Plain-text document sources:
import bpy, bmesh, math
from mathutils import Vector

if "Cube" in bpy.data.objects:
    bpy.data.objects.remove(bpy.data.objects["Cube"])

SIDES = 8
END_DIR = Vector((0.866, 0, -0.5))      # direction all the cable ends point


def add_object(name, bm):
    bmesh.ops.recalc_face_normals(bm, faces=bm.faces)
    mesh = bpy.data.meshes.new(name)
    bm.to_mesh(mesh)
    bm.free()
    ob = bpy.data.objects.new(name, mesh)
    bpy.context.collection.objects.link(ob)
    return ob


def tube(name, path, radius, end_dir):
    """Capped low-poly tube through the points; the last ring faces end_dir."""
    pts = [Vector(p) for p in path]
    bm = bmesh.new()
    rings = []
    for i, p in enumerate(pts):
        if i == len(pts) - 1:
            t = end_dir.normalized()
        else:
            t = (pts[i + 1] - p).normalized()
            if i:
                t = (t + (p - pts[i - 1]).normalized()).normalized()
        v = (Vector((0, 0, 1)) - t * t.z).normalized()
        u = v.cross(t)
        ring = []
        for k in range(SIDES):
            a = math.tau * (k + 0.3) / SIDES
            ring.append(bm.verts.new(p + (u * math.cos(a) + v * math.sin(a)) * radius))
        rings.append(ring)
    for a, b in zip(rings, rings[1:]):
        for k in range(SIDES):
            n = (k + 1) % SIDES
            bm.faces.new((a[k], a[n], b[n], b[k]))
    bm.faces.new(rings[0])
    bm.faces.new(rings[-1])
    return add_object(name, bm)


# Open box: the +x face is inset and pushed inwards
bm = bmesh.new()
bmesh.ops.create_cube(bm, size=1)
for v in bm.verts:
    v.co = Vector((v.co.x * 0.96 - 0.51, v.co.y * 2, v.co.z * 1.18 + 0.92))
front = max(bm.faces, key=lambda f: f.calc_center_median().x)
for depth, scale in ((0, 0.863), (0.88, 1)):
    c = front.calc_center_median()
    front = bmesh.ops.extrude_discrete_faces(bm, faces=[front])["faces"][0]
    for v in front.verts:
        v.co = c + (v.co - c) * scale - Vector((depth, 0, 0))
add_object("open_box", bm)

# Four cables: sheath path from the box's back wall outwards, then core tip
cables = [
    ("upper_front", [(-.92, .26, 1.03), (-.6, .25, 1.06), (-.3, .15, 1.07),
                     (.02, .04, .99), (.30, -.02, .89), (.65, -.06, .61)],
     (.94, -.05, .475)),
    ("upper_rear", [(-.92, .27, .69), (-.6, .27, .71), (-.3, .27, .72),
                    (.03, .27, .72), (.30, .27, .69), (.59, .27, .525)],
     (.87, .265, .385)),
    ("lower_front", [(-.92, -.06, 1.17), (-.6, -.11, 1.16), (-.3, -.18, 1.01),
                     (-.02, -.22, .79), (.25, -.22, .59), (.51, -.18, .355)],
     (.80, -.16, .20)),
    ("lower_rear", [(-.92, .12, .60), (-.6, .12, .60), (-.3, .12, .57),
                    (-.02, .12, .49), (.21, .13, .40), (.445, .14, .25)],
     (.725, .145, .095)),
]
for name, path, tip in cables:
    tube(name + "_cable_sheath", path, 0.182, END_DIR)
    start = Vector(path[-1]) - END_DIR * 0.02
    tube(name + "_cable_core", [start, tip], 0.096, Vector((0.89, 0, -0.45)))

- Task to complete:
Exactly as they stand, set down the lines from the top of the data through the line with "a = math.tau * (k + 0.3) / SIDES".

- Answer space:
import bpy, bmesh, math
from mathutils import Vector

if "Cube" in bpy.data.objects:
    bpy.data.objects.remove(bpy.data.objects["Cube"])

SIDES = 8
END_DIR = Vector((0.866, 0, -0.5))      # direction all the cable ends point


def add_object(name, bm):
    bmesh.ops.recalc_face_normals(bm, faces=bm.faces)
    mesh = bpy.data.meshes.new(name)
    bm.to_mesh(mesh)
    bm.free()
    ob = bpy.data.objects.new(name, mesh)
    bpy.context.collection.objects.link(ob)
    return ob


def tube(name, path, radius, end_dir):
    """Capped low-poly tube through the points; the last ring faces end_dir."""
    pts = [Vector(p) for p in path]
    bm = bmesh.new()
    rings = []
    for i, p in enumerate(pts):
        if i == len(pts) - 1:
            t = end_dir.normalized()
        else:
            t = (pts[i + 1] - p).normalized()
            if i:
                t = (t + (p - pts[i - 1]).normalized()).normalized()
        v = (Vector((0, 0, 1)) - t * t.z).normalized()
        u = v.cross(t)
        ring = []
        for k in range(SIDES):
            a = math.tau * (k + 0.3) / SIDES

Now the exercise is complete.